College basketball might finally be picking up the pace.
The NCAA men's rules committee announced a range of rules proposals Friday -- including a 30-second shot clock, an extension of the restricted-area arc and fewer second-half timeouts -- it hopes will accelerate a game that has faced widespread criticism for increasingly paltry scoring and too-frequent stoppages throughout the past decade.
"The areas of concern in our game have been about pace of play, about scoring, about increased physicality defensively," said Rick Byrd, NCAA rules committee chairman. "There are concerns about how long it takes to play our games sometimes, particularly as we've introduced review in the last two minutes. I think we've addressed all these areas as best we can."
The shot clock was last reduced, from 45 to 35 seconds, in 1993-94. The women's college game uses a 30-second clock. In 2013, the rules committee changed officiating emphases designed to reduce physical play.
After the first brief uptick in scoring averages the next season, 2014-15 was the lowest-scoring in the sport's history -- the culmination of a decadeslong trend toward ever-slower play.

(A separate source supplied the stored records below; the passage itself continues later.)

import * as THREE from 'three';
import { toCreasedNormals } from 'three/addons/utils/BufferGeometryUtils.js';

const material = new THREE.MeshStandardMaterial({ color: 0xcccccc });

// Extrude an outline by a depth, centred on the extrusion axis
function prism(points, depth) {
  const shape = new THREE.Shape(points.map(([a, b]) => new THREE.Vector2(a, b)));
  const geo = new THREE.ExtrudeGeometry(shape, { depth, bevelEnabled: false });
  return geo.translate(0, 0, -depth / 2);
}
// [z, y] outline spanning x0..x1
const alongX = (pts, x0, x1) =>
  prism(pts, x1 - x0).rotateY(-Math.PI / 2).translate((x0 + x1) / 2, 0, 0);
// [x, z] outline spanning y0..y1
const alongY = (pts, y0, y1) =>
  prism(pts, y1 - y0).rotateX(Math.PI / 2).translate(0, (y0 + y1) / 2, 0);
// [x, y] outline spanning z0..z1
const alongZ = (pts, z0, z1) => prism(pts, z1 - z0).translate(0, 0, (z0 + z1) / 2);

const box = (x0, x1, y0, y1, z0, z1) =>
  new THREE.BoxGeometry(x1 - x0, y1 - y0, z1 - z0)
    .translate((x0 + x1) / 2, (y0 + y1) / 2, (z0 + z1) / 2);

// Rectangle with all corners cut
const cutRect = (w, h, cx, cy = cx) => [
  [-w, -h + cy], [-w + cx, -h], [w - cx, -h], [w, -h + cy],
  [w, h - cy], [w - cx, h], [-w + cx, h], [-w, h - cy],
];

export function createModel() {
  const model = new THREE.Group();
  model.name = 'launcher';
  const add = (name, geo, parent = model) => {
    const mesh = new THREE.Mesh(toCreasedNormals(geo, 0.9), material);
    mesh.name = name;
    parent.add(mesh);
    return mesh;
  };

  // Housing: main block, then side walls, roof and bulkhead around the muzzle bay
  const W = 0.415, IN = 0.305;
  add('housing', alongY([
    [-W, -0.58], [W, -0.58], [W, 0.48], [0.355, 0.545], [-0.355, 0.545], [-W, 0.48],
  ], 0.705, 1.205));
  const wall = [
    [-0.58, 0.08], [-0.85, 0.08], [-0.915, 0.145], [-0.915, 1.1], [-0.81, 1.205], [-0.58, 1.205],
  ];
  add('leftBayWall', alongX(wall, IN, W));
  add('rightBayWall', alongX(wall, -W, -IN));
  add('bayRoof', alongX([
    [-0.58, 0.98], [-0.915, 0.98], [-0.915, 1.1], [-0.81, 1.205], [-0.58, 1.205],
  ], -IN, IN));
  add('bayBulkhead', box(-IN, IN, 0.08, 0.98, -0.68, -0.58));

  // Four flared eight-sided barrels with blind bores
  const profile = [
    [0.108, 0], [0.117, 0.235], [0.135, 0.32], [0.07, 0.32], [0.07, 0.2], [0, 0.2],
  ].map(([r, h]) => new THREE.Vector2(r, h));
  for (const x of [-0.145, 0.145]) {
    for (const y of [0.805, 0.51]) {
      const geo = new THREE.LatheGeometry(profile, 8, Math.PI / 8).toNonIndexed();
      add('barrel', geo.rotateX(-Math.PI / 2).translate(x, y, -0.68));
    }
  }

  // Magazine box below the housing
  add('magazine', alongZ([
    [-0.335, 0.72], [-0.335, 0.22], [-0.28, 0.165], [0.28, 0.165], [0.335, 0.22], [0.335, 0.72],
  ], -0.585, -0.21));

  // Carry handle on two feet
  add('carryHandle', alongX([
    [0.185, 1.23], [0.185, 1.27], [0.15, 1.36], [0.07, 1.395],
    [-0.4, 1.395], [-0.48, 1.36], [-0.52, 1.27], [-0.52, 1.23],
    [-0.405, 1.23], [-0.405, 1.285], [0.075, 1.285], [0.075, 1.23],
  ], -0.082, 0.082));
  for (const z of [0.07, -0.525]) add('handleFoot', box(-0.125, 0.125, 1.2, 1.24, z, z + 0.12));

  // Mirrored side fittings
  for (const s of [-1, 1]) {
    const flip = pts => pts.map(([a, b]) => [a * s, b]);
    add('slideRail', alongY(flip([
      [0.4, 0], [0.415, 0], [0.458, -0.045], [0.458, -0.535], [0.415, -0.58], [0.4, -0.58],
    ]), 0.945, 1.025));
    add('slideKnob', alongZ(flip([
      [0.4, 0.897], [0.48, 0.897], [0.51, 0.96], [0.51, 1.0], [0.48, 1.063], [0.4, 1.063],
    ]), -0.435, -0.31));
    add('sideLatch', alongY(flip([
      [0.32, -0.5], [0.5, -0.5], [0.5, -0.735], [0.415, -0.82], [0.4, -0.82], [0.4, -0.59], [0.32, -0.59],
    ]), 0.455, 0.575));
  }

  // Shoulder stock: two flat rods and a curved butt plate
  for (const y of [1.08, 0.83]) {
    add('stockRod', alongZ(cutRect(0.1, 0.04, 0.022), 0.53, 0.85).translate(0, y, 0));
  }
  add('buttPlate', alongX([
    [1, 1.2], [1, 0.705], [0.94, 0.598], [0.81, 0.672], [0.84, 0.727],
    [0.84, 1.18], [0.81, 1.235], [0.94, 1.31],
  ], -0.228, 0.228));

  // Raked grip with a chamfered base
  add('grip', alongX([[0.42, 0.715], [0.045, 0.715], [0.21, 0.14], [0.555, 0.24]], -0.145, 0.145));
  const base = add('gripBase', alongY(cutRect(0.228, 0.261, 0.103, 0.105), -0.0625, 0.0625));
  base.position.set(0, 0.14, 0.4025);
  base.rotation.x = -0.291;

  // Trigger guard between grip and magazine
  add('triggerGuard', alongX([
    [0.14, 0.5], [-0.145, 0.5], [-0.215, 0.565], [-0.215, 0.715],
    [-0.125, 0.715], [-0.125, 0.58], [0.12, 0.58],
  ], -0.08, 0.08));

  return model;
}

In 2014-15, teams averaged just 64.8 possessions per game, by far the lowest number since 2002, when KenPom.com began tracking adjusted tempo statistics. Even as offenses used those possessions more efficiently, the reduction in overall possessions per game left overall scorelines dwindling. Since 2000, scoring has decreased in every season but two. Media attention to the issue, and calls for reform, grew loudest last season
In March, the NCAA experimented with the new shot clock and restricted area rules in the 2015 NIT. Byrd said the NIT data did not "indicate a negative effect in terms of scoring and possessions."
"People who are advocates of the 35-second shot clock could say they didn't show a huge bump, either," Byrd said. "But we don't think it's going to cause a huge bump. We think it's part of the puzzle, just a piece, that helps us get the game headed in the right direction."
Alongside the larger restricted area, perhaps the most important piece of the rules committee's puzzle is its renewed calls for officials to hew to the 2013 changes policing physical play. The committee explicitly named perimeter defense on the dribble, physicality in post play, screening and movement away from the ball as its most important officiating maxims.
The committee also hopes to speed up games through the reduction of stoppages. It proposed eliminating one timeout per team in the second half of games. It also voted to disallow coaches from calling timeouts from the bench and to blend any timeouts called within 30 game seconds of a planned television timeout into the television timeout itself.
Byrd said each proposal was formed in consultation with officials and coaches. The shot clock change was the subject of the fiercest committee debate, as some members wondered whether a 30-second clock might yield some advantage to the defense. Ultimately, 64 percent of Division I coaches supported the 30-second shot clock, according to the NCAA's polling, Byrd said. The committee saw similar levels of support for other proposals, which it will continue to monitor in the years to come.
"We kind of had a charge, I don't know who from, but there were several issues," Byrd said. "You've heard them and talked about them. The last two minutes of the game and how long they take, for example. We've tried to address them as best we can without changing our game as we know it, and changing the way guys coach the game."
The rules proposals will be sent for approval from the NCAA's playing rules oversight panel, which meets in June.